Tests to Begin on a Counter-Rotating Floating Offshore Wind Turbine Concept
While the designs for fix-bottom offshore wind turbines are well established, scientists and engineers are still working to perfect the next generation of offshore wind turbines that will be best suited for floating in deep-sea locations. A Norwegian startup, World Wide Wind, has developed a unique design and reports that it has now entered into an agreement to begin the first testing of the prototype. In addition to being well-suited for the conditions deep-sea wind farms will be exposed to, the company points to cost advantages and the scalability of its design which they project could reach 40 MW for a single turbine.
World Wide Wind and AF Gruppen, the second-largest Norwegian engineering and construction company, have agreed to test the prototype of the design at the company’s yard at Vats on the southwest coast of Norway. AF Gruppen reports it will also continue to facilitate solutions for cost-effective production of foundations and assembly of wind turbines at Vats and other facilities as part of its efforts to contribute to the development of the offshore wind market.

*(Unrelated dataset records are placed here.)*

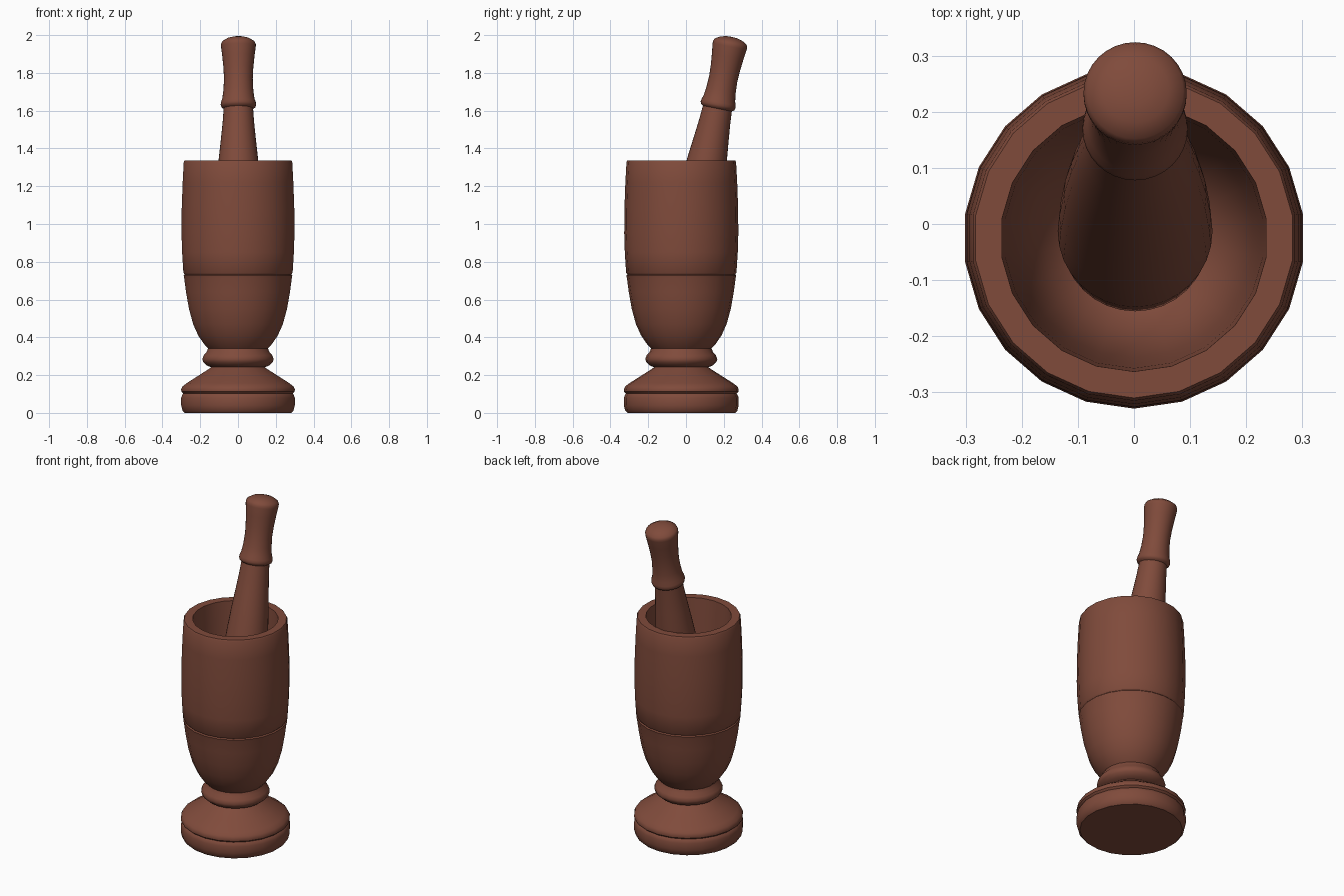
import bpy, bmesh, math
from mathutils import Matrix

wood = bpy.data.materials.new("reddish_brown_wood")
wood.diffuse_color = (0.215, 0.07, 0.044, 1)


def lathe(name, profile, sides, matrix):
    """Spin a (radius, height) profile round z; zero radius makes a pole."""
    bm = bmesh.new()
    rings = []
    for r, z in profile:
        if r == 0:
            rings.append([bm.verts.new((0, 0, z))] * sides)
        else:
            rings.append([bm.verts.new((r * math.cos(a), r * math.sin(a), z))
                          for a in (math.tau * i / sides - math.pi / 2 for i in range(sides))])
    for low, high in zip(rings, rings[1:]):
        for i in range(sides):
            j = (i + 1) % sides
            corners = list(dict.fromkeys((low[i], low[j], high[j], high[i])))
            bm.faces.new(corners)
    bmesh.ops.recalc_face_normals(bm, faces=bm.faces)
    mesh = bpy.data.meshes.new(name)
    bm.to_mesh(mesh)
    bm.free()
    mesh.materials.append(wood)
    obj = bpy.data.objects.new(name, mesh)
    bpy.context.collection.objects.link(obj)
    obj.matrix_world = matrix
    bpy.ops.object.select_all(action='DESELECT')
    obj.select_set(True)
    bpy.context.view_layer.objects.active = obj
    bpy.ops.object.shade_smooth_by_angle(angle=math.radians(42))
    return obj


# Mortar: foot, neck ring, cup outside, rim, hollow inside
mortar = [
    (0, 0), (0.285, 0), (0.297, 0.012), (0.304, 0.04), (0.304, 0.08), (0.297, 0.098),
    (0.292, 0.102), (0.303, 0.112), (0.304, 0.125), (0.297, 0.14), (0.275, 0.157),
    (0.215, 0.195), (0.16, 0.23), (0.143, 0.242),
    (0.165, 0.25), (0.185, 0.268), (0.191, 0.285), (0.183, 0.305), (0.168, 0.322),
    (0.16, 0.342),
    (0.182, 0.365), (0.213, 0.41), (0.24, 0.47), (0.262, 0.55), (0.278, 0.64),
    (0.288, 0.715), (0.291, 0.727), (0.285, 0.733), (0.292, 0.742),
    (0.299, 0.85), (0.302, 0.95), (0.301, 1.08), (0.296, 1.22), (0.290, 1.328),
    (0.285, 1.337), (0.238, 1.337),
    (0.232, 1.2), (0.225, 1.0), (0.213, 0.8), (0.195, 0.68), (0.16, 0.59),
    (0.1, 0.53), (0, 0.51),
]
lathe("mortar", mortar, 22, Matrix.Translation((0, -0.025, 0)))

# Pestle: rounded head, tapering shaft, collar, flared grip, domed end
pestle = [
    (0, -1.12), (0.06, -1.108), (0.105, -1.075), (0.13, -1.02), (0.138, -0.94),
    (0.135, -0.8), (0.127, -0.6), (0.115, -0.42), (0.104, -0.29), (0.092, -0.18),
    (0.083, -0.09), (0.078, -0.02),
    (0.09, -0.012), (0.094, 0.0), (0.092, 0.014), (0.085, 0.035),
    (0.079, 0.08), (0.076, 0.14), (0.079, 0.2), (0.085, 0.26), (0.092, 0.315),
    (0.092, 0.328), (0.086, 0.341), (0.06, 0.357), (0.03, 0.365), (0, 0.367),
]
tilt = Matrix.Rotation(math.radians(-11.2), 4, 'X')
lathe("pestle", pestle, 32, Matrix.Translation((0.002, 0.170, 1.631)) @ tilt)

The tests will be carried out on a 30kW prototype turbine that has a total length of approximately 62 feet and will demonstrate the main innovative elements of the design. World Wide Wind highlights that their concept uses two counter-rotating blade sets on a vertical axis and places the generator at the bottom of the structure while allowing the turbine to tilt with the wind like a sailboat.
The company highlights that 80 percent of offshore wind projects are expected to be at deep-sea locations where the wind is the strongest but where the turbines will be subjected the stronger forces including harsh sea conditions. According to World Wide Wind’s founders, the traditional horizontal-axis turbines are sub-optimal for floating wind as their design is based on onshore applications.
The generator is at the base acting as a counterweight to balance the wind turbine (World Wide Wind)
Their concept is a contra-rotating vertical turbine (CRTV). Each assembly will have two counter-rotating sets of blades mounted on the shaft while the generator is placed at the base of the shaft, underwater, acting as a stabilizer and counterweight. The blades use a three-dimensional trajectory and struts add to the wind energy capture and capture efficiency. It also produces lower wake, less wake turbulence, and wind channeled down to sea level, making it possible to reduce the distance between turbines by up to 50 percent.
Other advantages of the design are that it consists of fewer components and uses a direct drive with no gears, which reduces both its weight by up to 30 percent and the cost of construction. By reducing the distance between the turbines, it will be possible to increase the number of turbines in an area by two times, resulting in increased energy density while the vertical access turbines will also have low wind speeds, preventing bird strikes.
World Wide Wind also agreed with Norwegian industrial and energy company Hydro to explore the use of aluminum in the construction of the CRVT design. Hydro is working on low-carbon and recycled aluminum while World Wide Wind reports the design also permits for an increased use of recyclable materials.
After the prototype tests that were agreed to with AF Gruppen, the next step will be a 1.2MW pilot, which World Wide Wind reports is scheduled to be tested in early 2025. The company is targeting launching a commercial 24 MW turbine before 2030.